We offer our typical six keys to beating the Lions in one easy-to-digest six-pack of football goodness.
1) Game-plan to Give Jay Cutler Time
The Bears' offensive line has been much better since the Week 2 debacle against Green Bay, and a large part of that was due to an inability or lack of willingness to run the ball. But since then, the Bears have only given up five sacks due to a little extra balance in playcalling and some better blocking from their tight ends. The Lions, though, had a better game against Philadelphia with stopping the run and going after the shaky Michael Vick. Over five games so far, the vaunted defensive line of Detroit has scored twelve sacks, with three of them (two for Cliff Avril) coming against Philadelphia. Is the Lions' line hitting its stride, or just having a good game against a running quarterback? The Bears can't afford to find out.
2) Involve Matt Forte, Frequently
Matt Forte as a runner is pretty damn good, but as a receiver, he's done even more damage. In his eight games against Detroit, he's averaged over twelve yards per reception, over a full yard over his career average of eleven. And his average running the ball against Detroit isn't too shabby either, at almost 85 yards per game. Of the three division opponents, it's who he does his best work against.

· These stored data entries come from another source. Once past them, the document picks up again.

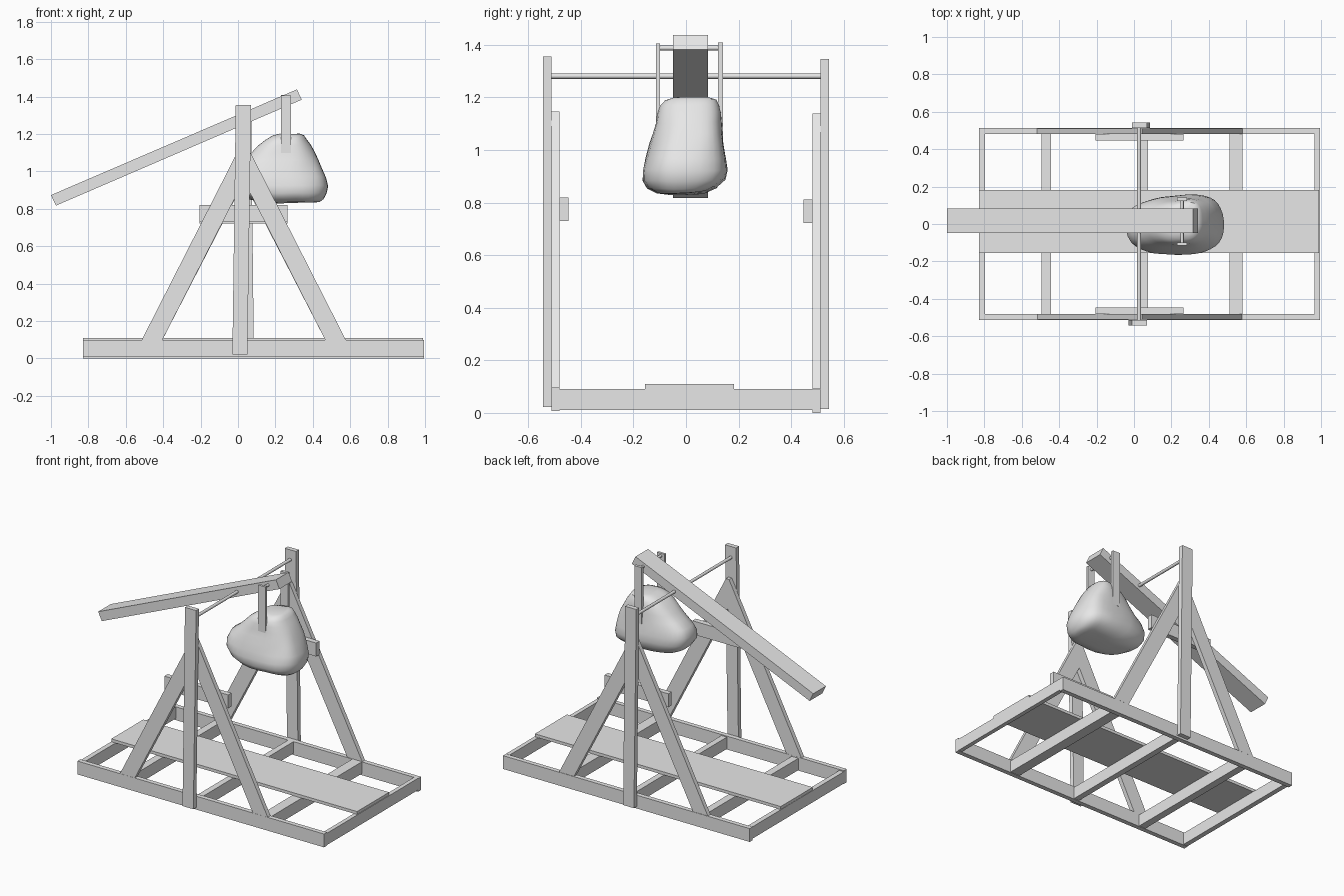
import bpy, bmesh, math, random
from mathutils import Vector, noise

if "Cube" in bpy.data.objects:
    bpy.data.objects.remove(bpy.data.objects["Cube"])

random.seed(4)
grey = bpy.data.materials.new("plain grey")
grey.diffuse_color = (0.8, 0.8, 0.8, 1)
grey.use_nodes = True
grey.node_tree.nodes["Principled BSDF"].inputs["Base Color"].default_value = grey.diffuse_color


def finish(name, bm):
    bmesh.ops.recalc_face_normals(bm, faces=bm.faces)
    me = bpy.data.meshes.new(name)
    bm.to_mesh(me)
    bm.free()
    me.materials.append(grey)
    ob = bpy.data.objects.new(name, me)
    bpy.context.collection.objects.link(ob)
    return ob


def prism(name, profile, y0, y1):
    """Extrude an x/z outline along y."""
    bm = bmesh.new()
    a = [bm.verts.new((x, y0, z)) for x, z in profile]
    b = [bm.verts.new((x, y1, z)) for x, z in profile]
    bm.faces.new(a)
    bm.faces.new(b[::-1])
    n = len(a)
    for i in range(n):
        j = (i + 1) % n
        bm.faces.new((a[i], b[i], b[j], a[j]))
    return finish(name, bm)


def box(name, x0, x1, y0, y1, z0, z1):
    return prism(name, [(x0, z0), (x1, z0), (x1, z1), (x0, z1)], y0, y1)


def rod(name, x, z, y0, y1, r, sides=16):
    pts = [(x + r * math.cos(i * math.tau / sides), z + r * math.sin(i * math.tau / sides))
           for i in range(sides)]
    ob = prism(name, pts, y0, y1)
    smooth(ob)
    return ob


def smooth(ob, angle=40):
    bpy.ops.object.select_all(action='DESELECT')
    ob.select_set(True)
    bpy.context.view_layer.objects.active = ob
    bpy.ops.object.shade_smooth_by_angle(angle=math.radians(angle))


# Side frames: rail, two braces, tie bar and upright on each side
for side, s, dz, foot in (("front", -1, 0.0, -0.03), ("back", 1, -0.008, 0.005)):
    def span(a, b):
        return min(s * a, s * b), max(s * a, s * b)
    box(side + "_rail", -0.83, 0.995, *span(0.481, 0.512), 0.008 + dz, 0.097 + dz)
    for end, d in (("left", -1), ("right", 1)):
        c = 0.031
        prism(f"{side}_{end}_brace",
              [(c + d * 0.55, 0.09), (c + d * 0.44, 0.09), (c, 0.95 + dz),
               (c, 1.147 + dz), (c + d * 0.012, 1.147 + dz)], *span(0.482, 0.511))
    box(side + "_tie_bar", -0.207, 0.265, *span(0.447, 0.482), 0.73 + dz, 0.82 + dz)
    prism(side + "_upright", [(foot, 0.022 + dz), (foot + 0.08, 0.022 + dz),
                              (0.07, 1.355 + dz), (-0.012, 1.355 + dz)], *span(0.512, 0.543))

# Cross members and plank of the base
for i, (x0, x1) in enumerate([(-0.83, -0.797), (-0.494, -0.445), (0.035, 0.075),
                              (0.51, 0.58), (0.966, 0.994)]):
    box(f"cross_member_{i + 1}", x0, x1, -0.482, 0.482, 0.011, 0.09)
box("base_plank", -0.828, 0.99, -0.156, 0.182, 0.09, 0.11)

# Axle and throwing arm
rod("axle", 0.027, 1.281, -0.515, 0.515, 0.01)
prism("throwing_arm", [(-1.0, 0.873), (-0.973, 0.817), (0.341, 1.383), (0.315, 1.438)],
      -0.049, 0.084)

# Hanger holding the counterweight
rod("hanger_pin", 0.257, 1.388, -0.112, 0.137, 0.009)
box("front_hanger_strap", 0.23, 0.284, -0.115, -0.099, 1.03, 1.406)
box("back_hanger_strap", 0.23, 0.284, 0.122, 0.141, 1.03, 1.408)

# Counterweight rock: lofted rounded sections (z, x range, y range)
sections = [(0.833, 0.20, 0.40, -0.07, 0.05), (0.838, 0.12, 0.44, -0.11, 0.09),
            (0.855, 0.04, 0.46, -0.145, 0.13), (0.885, -0.01, 0.473, -0.163, 0.165),
            (0.925, -0.035, 0.477, -0.163, 0.176), (0.97, -0.04, 0.467, -0.153, 0.172),
            (1.02, -0.02, 0.45, -0.138, 0.163), (1.06, 0.025, 0.435, -0.125, 0.157),
            (1.10, 0.07, 0.412, -0.115, 0.152), (1.14, 0.11, 0.387, -0.11, 0.148),
            (1.17, 0.15, 0.365, -0.10, 0.14), (1.19, 0.185, 0.352, -0.08, 0.128),
            (1.198, 0.22, 0.33, -0.05, 0.095)]
bm = bmesh.new()
rings, N = [], 36
for z, x0, x1, y0, y1 in sections:
    ring = []
    for i in range(N):
        a = i * math.tau / N
        c, s = math.cos(a), math.sin(a)
        u = math.copysign(abs(c) ** 0.72, c)
        v = math.copysign(abs(s) ** 0.72, s)
        x = (x0 + x1) / 2 + u * (x1 - x0) / 2
        y = (y0 + y1) / 2 + v * (y1 - y0) / 2
        if y > 0:                       # narrower at the back left
            y *= 1 - 0.14 * (1 - u)
        p = Vector((x, y, z))
        k = 1 + 0.035 * noise.noise(p * 9)
        ring.append(bm.verts.new((0.22 + (x - 0.22) * k, y * k, z + 0.01 * noise.noise(p * 7))))
    rings.append(ring)
for lo, hi in zip(rings, rings[1:]):
    for i in range(N):
        j = (i + 1) % N
        bm.faces.new((lo[i], lo[j], hi[j], hi[i]))
bm.faces.new(rings[0][::-1])
bm.faces.new(rings[-1])
smooth(finish("counterweight_rock", bm), 45)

3) Return of the Earl
Earl Bennett's only made six receptions for 82 yards on the season, but part of that is due to injury, and the other part is due to Brandon Marshall's 35 receptions of the team's 90 total. Alshon Jeffery filled in that secondary target role fairly well the last three games, but with the team's second-place receptions-getter on the shelf for three weeks, the Bears need someone from the trio of Devin Hester, Earl Bennett and Dane Sanzenbacher to step up. Hester's not been bad in his receiver spots, but that slack needs to be picked up by Bennett.
4) Attack the Secondary
The Lions' secondary has been decimated by injury, although they did get Louis Delmas back. That still doesn't change Jacob Lacey is likely to miss with his concussion, Bill Bentley injured his shoulder, and the team resorted to re-signing Alphonso Smith this week (cutting Keiland Williams in the process). Brandon Marshall will see his share of doubles, but the Lions also need to be aware of Hester's blazing downfield speed.
5) Encourage Calvin Johnson's Continued Red Zone Woes
Johnson has only one touchdown this year, and that wasn't even from Matthew Stafford. But he's still on pace to produce career highs in yards and receptions, which means he's producing just about everywhere else except in the red zone. And the Bears do a better job of working on him than others in the league - in nine games, they've limited him to four touchdowns, 5 receptions and 77 yards per game. Which is pretty ridiculous. (Minnesota allows him 62.9 yards, but he's scored twice more in one extra game.)
The point is, Matthew Stafford isn't getting the ball to Johnson too much in the red zone, and part of that is the way defenses are attacking him with man coverage plus a safety over the top. We'll see how a Bears' defense that's played lights out against some admittedly weaker offenses can hold the trend against Johnson. They'll need to.
6) Special Special Teams
The Lions' special teams units outside of Jason Hanson have struggled, in no more evident fashion than allowing punt and kick returns for touchdowns in back to back weeks against Tennessee and Minnesota. Couple that with Devin Hester having five punt and kick returns for touchdowns on Monday nights in his career, as well as a team that he's scored two return touchdowns against, and eleven total return touchdowns at home. Of course a touchdown on special teams would be huge, as fourteen of his return touchdowns have come in wins (let's face it, generally, touchdowns are good things). But there are two factors into this - one, will Detroit's special teams coverages continue to tighten up, and two, is Hester (who will be 30 in about two weeks) starting to hit his decline?